While it’s not officially the summer travel season, American motorists are getting a bit of a break as oil prices continue to dip, benchmark crude falling below $100 in recent days and taking another tumble in the wake of the political shake-up in Europe.
Crude prices have fallen nearly 15% since peaking in late winter and with U.S. motorists driving less even as inventories rise the equation suggests prices could keep falling. Adding to the downward momentum: sluggish job growth and other weak economic news.
According to the AAA’s Daily Fuel Gauge Report, prices have been falling steadily in recent weeks and are now down almost 16 cents since early May for a gallon of self-serve regular unleaded.
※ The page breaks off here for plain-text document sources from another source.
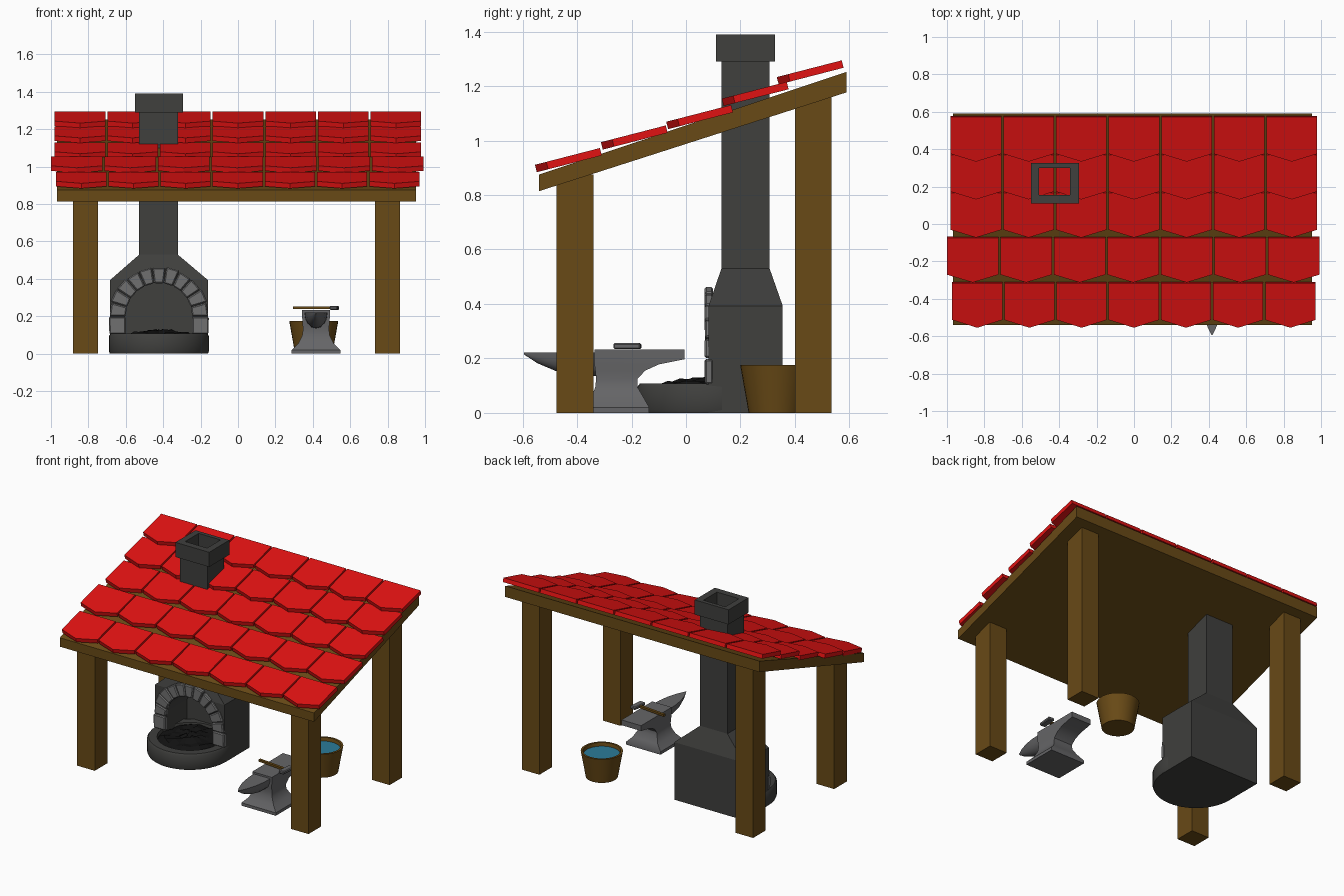
import bpy, bmesh, math, random
from mathutils import Vector

if "Cube" in bpy.data.objects:
    bpy.data.objects.remove(bpy.data.objects["Cube"])

random.seed(4)


def material(name, r, g, b):
    m = bpy.data.materials.new(name)
    m.diffuse_color = (r, g, b, 1)
    m.use_nodes = True
    m.node_tree.nodes["Principled BSDF"].inputs["Base Color"].default_value = m.diffuse_color
    return m


WOOD = material("wood", 0.14, 0.068, 0.008)
RED = material("red_tile", 0.75, 0.006, 0.006)
STONE = material("dark_stone", 0.05, 0.05, 0.047)
PALE = material("pale_stone", 0.16, 0.16, 0.16)
IRON = material("iron", 0.13, 0.13, 0.135)
COAL = material("coal", 0.006, 0.006, 0.006)
WATER = material("water", 0.025, 0.2, 0.32)


def loft(name, rings, mat=None, smooth=None):
    """Skin a list of equal-length rings and cap both ends."""
    bm = bmesh.new()
    vs = [[bm.verts.new(p) for p in ring] for ring in rings]
    n = len(vs[0])
    for a, b in zip(vs, vs[1:]):
        for i in range(n):
            j = (i + 1) % n
            bm.faces.new((a[i], a[j], b[j], b[i]))
    bm.faces.new(vs[0])
    bm.faces.new(vs[-1])
    bmesh.ops.recalc_face_normals(bm, faces=bm.faces)
    me = bpy.data.meshes.new(name)
    bm.to_mesh(me)
    bm.free()
    ob = bpy.data.objects.new(name, me)
    bpy.context.collection.objects.link(ob)
    if mat:
        me.materials.append(mat)
    if smooth:
        bpy.ops.object.select_all(action='DESELECT')
        bpy.context.view_layer.objects.active = ob
        ob.select_set(True)
        bpy.ops.object.shade_smooth_by_angle(angle=math.radians(smooth))
    return ob


def rect(x0, x1, y0, y1, z):
    return [(x0, y0, z), (x1, y0, z), (x1, y1, z), (x0, y1, z)]


def circle(cx, cy, r, z, n=32):
    return [(cx + r * math.cos(2 * math.pi * i / n), cy + r * math.sin(2 * math.pi * i / n), z)
            for i in range(n)]


def box(name, x0, x1, y0, y1, z0, z1, mat):
    return loft(name, [rect(x0, x1, y0, y1, z0), rect(x0, x1, y0, y1, z1)], mat)


def bevel(ob, w):
    m = ob.modifiers.new("bevel", 'BEVEL')
    m.width = w
    m.segments = 1


# Posts
for side, x in (("left", -0.882), ("right", 0.733)):
    box(f"{side}_front_post", x, x + 0.133, -0.476, -0.34, 0, 0.875, WOOD)
    box(f"{side}_back_post", x, x + 0.133, 0.4, 0.535, 0, 1.16, WOOD)

# Sloping roof slab
side = [(-0.54, 0.814), (0.59, 1.177), (0.59, 1.252), (-0.54, 0.875)]
loft("roof_slab", [[(x, y, z) for y, z in side] for x in (-0.968, 0.953)], WOOD)

# Rows of pointed tiles: centre y, centre z, left edge, spacing
rows = [(-0.432, 0.928, -0.972, 0.279), (-0.19, 1.011, -1.0, 0.286),
        (0.05, 1.086, -0.98, 0.2815), (0.254, 1.171, -0.98, 0.2815), (0.456, 1.25, -0.98, 0.2815)]
for i, (y, z, left, step) in enumerate(rows):
    w = step - 0.011
    outline = [(0, 0.123), (0, -0.08), (w / 2, -0.123), (w, -0.08), (w, 0.123)]
    ob = loft(f"tile_row_{i + 1}", [[(a, b, h) for a, b in outline] for h in (-0.014, 0.014)], RED)
    ob.location = (left, y, z)
    ob.rotation_euler.x = math.atan(0.258)
    arr = ob.modifiers.new("repeat", 'ARRAY')
    arr.count = 7
    arr.use_relative_offset = False
    arr.use_constant_offset = True
    arr.constant_offset_displace = (step, 0, 0)

# Forge body, hood, hollow chimney and cap in one skin
CX, CZ = -0.423, 0.2
body = (-0.685, -0.16, 0.083, 0.355)
neck = (-0.528, -0.322, 0.13, 0.307)
cap = (-0.55, -0.295, 0.11, 0.327)
hole = (-0.508, -0.342, 0.155, 0.3)
forge = loft("forge_chimney", [rect(*body, 0), rect(*body, 0.393), rect(*neck, 0.53), rect(*neck, 1.29),
                               rect(*cap, 1.29), rect(*cap, 1.39), rect(*hole, 1.39), rect(*hole, 1.0)], STONE)

# Arched fire opening cut from the body
arch = [(CX - 0.18, 0.05), (CX + 0.18, 0.05)]
arch += [(CX + 0.18 * math.cos(math.pi * k / 20), CZ + 0.18 * math.sin(math.pi * k / 20)) for k in range(21)]
cutter = loft("opening_cutter", [[(x, y, z) for x, z in arch] for y in (0.0, 0.31)])
cut = forge.modifiers.new("opening", 'BOOLEAN')
cut.operation = 'DIFFERENCE'
cut.object = cutter
bpy.context.view_layer.objects.active = forge
bpy.ops.object.modifier_apply(modifier=cut.name)
bpy.data.objects.remove(cutter)

# Round hearth with a recess, and its bed of coal
loft("hearth_base", [circle(CX, 0.088, r, z, 40) for r, z in
                     ((0.262, 0), (0.267, 0.012), (0.267, 0.095), (0.258, 0.107), (0.205, 0.107), (0.2, 0.07))],
     STONE, 40)
loft("coal_bed", [[(x, y, z + random.uniform(-0.012, 0.014)) for x, y, z in circle(CX, 0.09, r, h, 20)]
                  for r, h in ((0.205, 0.085), (0.165, 0.106), (0.12, 0.112), (0.07, 0.118), (0.025, 0.12))], COAL)


# Stones around the opening: eleven wedges and a jamb block each side
def stone(name, outline):
    y = 0.068 + random.uniform(0, 0.005)
    bevel(loft(name, [[(x, d, z) for x, z in outline] for d in (y, 0.1)], PALE), 0.006)


N = 11
for k in range(N):
    a0, a1 = math.pi * k / N + 0.008, math.pi * (k + 1) / N - 0.008
    r = 0.265 + random.uniform(-0.004, 0.004)
    stone(f"arch_stone_{k + 1}", [(CX + q * math.cos(a), CZ + q * math.sin(a))
                                  for q, a in ((0.178, a0), (r, a0), (r, a1), (0.178, a1))])
for s, name in ((-1, "left"), (1, "right")):
    stone(f"{name}_jamb_stone", [(CX + s * 0.178, 0.105), (CX + s * 0.265, 0.105),
                                 (CX + s * 0.267, 0.197), (CX + s * 0.178, 0.197)])

# Anvil body: flared foot, waist, overhanging heel
AX = 0.417
profile = [(0.13, -0.373, -0.135, 0), (0.13, -0.373, -0.135, 0.02), (0.095, -0.348, -0.155, 0.055),
           (0.074, -0.333, -0.178, 0.095), (0.07, -0.33, -0.178, 0.125), (0.071, -0.333, -0.15, 0.155),
           (0.073, -0.336, -0.1, 0.178), (0.074, -0.336, -0.005, 0.197), (0.074, -0.336, -0.005, 0.233)]
loft("anvil_body", [rect(AX - h, AX + h, a, b, z) for h, a, b, z in profile], IRON, 35)

# Anvil horn: flat top, rounded underside, tapering to the tip
horn = [(-0.33, 0.062, 0.135), (-0.40, 0.06, 0.137), (-0.476, 0.048, 0.153),
        (-0.545, 0.026, 0.182), (-0.594, 0.003, 0.214)]
loft("anvil_horn", [[(AX - h * math.cos(math.pi * k / 8), y, 0.221 - (0.221 - low) * math.sin(math.pi * k / 8))
                     for k in range(9)] for y, h, low in horn], IRON, 35)

# Hammer lying on the anvil
handle = box("hammer_handle", -0.22, 0.02, -0.009, 0.009, -0.007, 0.007, WOOD)
head = box("hammer_head", -0.021, 0.021, -0.05, 0.05, -0.011, 0.011, IRON)
bevel(head, 0.005)
for ob in (handle, head):
    ob.location = (0.515, -0.215, 0.245)
    ob.rotation_euler.z = math.radians(-6)

# Bucket and water
BX, BY = 0.405, 0.33
loft("bucket", [circle(BX, BY, r, z) for r, z in ((0.1, 0), (0.131, 0.175), (0.117, 0.175), (0.108, 0.12))], WOOD, 40)
loft("bucket_water", [circle(BX, BY, r, z) for r, z in ((0.11, 0.118), (0.115, 0.152))], WATER, 40)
Diesel prices, on average across the country, have dipped about eight cents.
Nonetheless, there are plenty of reasons to remain concern, the International Monetary Fund recently warned. Pointing to the ongoing debate over Iran’s nuclear program it issued an advisory cautioning that, “in case of supply disruptions, oil prices could increase by $20 to $30 a barrel. A cut in Iranian exports could be exacerbated by below average oil stocks in many countries.”